You’re Not Alone, William & Kate! A Crash Course in Latino Royals

When Queen Sofia and Prince Felipe of Spain attend the royal wedding of Prince William and Kate Middleton at Westminster Abbey on Friday, they won’t just be hobnobbing with fellow blue-bloods: They’ll be celebrating as familia.

That’s because Queen Sofia and the Spanish King, Juan Carlos I (who won’t be in attendance) are distant primos of Queen Elizabeth—and therefore, Prince William—because they are all descended from England’s Queen Victoria (insert your favorite inbreeding joke here!).

Bear with us as we pick apart this arroz con mango: The King’s grandfather, Alfonso XIII, married Princess Victoria Eugenie of Battenberg, Queen Victoria’s granddaughter—who also introduced hemophilia into the Spanish royal blood line as a bonus. Queen Sofia, who is of Greek and German descent, is a great-great-granddaughter (paternally) and a great-great-great-granddaughter (maternally) of Queen Victoria. She is also first cousin, once removed of the part-German Queen Elizabeth’s husband, Prince Phillip (who is part Greek). Got that?

But England and Spain’s blood ties go farther back than that—way farther. Spanish King and Queen Ferdinand and Isabella, who sent Christopher Columbus to joder la pita in the “New World”, married off their daughter, Catherine of Aragon (Catalina) to an English prince. When that prince died, she was handed off to his brother, none other than King Henry VIII. La pobrecita: The famously lusty king changed the entire course of religious history to get rid of her so he could marry Anne Boleyn. He broke from the Catholic Church, started the Church of England and divorced Catherine, but not before having a child with her named Mary.

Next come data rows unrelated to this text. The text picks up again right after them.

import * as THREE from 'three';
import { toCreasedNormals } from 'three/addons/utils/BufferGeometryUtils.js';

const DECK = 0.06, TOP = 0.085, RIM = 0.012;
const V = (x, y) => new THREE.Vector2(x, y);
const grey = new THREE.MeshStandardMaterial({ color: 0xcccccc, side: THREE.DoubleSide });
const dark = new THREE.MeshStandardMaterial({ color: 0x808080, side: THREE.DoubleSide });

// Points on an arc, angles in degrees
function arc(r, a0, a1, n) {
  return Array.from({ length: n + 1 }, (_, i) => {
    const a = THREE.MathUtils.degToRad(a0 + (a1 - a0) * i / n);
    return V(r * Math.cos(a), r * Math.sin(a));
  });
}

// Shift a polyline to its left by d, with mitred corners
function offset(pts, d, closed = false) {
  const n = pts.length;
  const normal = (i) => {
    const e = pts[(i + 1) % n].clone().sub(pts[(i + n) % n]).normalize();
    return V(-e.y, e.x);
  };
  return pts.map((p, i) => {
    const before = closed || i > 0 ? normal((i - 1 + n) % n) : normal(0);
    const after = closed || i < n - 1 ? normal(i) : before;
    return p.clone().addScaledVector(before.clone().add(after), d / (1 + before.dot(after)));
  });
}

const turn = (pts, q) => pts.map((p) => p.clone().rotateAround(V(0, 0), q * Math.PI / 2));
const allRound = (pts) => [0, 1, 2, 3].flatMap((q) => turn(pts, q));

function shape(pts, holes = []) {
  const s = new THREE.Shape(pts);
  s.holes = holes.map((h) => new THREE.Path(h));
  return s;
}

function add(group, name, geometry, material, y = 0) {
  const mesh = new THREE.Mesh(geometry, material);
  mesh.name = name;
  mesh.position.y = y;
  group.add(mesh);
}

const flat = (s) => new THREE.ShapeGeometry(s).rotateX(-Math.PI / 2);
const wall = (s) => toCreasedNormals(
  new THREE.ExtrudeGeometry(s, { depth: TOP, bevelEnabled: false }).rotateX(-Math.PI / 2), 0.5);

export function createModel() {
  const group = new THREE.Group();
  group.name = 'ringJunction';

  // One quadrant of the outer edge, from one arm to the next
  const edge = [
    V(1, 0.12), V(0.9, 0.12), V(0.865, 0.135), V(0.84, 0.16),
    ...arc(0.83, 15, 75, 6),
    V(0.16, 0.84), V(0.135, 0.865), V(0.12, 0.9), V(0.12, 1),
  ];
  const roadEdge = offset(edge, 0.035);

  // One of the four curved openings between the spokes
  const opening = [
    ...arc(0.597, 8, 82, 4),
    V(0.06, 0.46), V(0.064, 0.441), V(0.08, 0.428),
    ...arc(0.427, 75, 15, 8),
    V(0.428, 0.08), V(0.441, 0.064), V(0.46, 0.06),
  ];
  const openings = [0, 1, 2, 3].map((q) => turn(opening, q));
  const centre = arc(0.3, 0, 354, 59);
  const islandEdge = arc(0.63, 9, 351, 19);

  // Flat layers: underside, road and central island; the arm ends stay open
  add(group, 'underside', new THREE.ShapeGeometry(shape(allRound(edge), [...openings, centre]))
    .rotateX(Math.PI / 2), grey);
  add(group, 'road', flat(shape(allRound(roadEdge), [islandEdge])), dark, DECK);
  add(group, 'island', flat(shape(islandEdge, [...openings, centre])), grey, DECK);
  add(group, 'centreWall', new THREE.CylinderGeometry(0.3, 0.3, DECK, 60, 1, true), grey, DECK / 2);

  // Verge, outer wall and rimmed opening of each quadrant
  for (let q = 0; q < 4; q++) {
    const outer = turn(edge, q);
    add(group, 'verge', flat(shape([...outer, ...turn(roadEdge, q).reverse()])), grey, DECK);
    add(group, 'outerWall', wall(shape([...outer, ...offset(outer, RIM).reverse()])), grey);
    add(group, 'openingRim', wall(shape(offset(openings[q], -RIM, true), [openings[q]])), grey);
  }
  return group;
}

Bloody Mary, as she came to be known when she inherited the throne because she burned Protestants at the stake after turning England back to Catholicism, married King Phillip II of Spain. So for a time there, England actually had a Spanish co-monarch. Mary was already 37 when they got hitched for mainly political reasons. Queen Mary eventually died childless, ending the Spanish bloodline in the British royal family.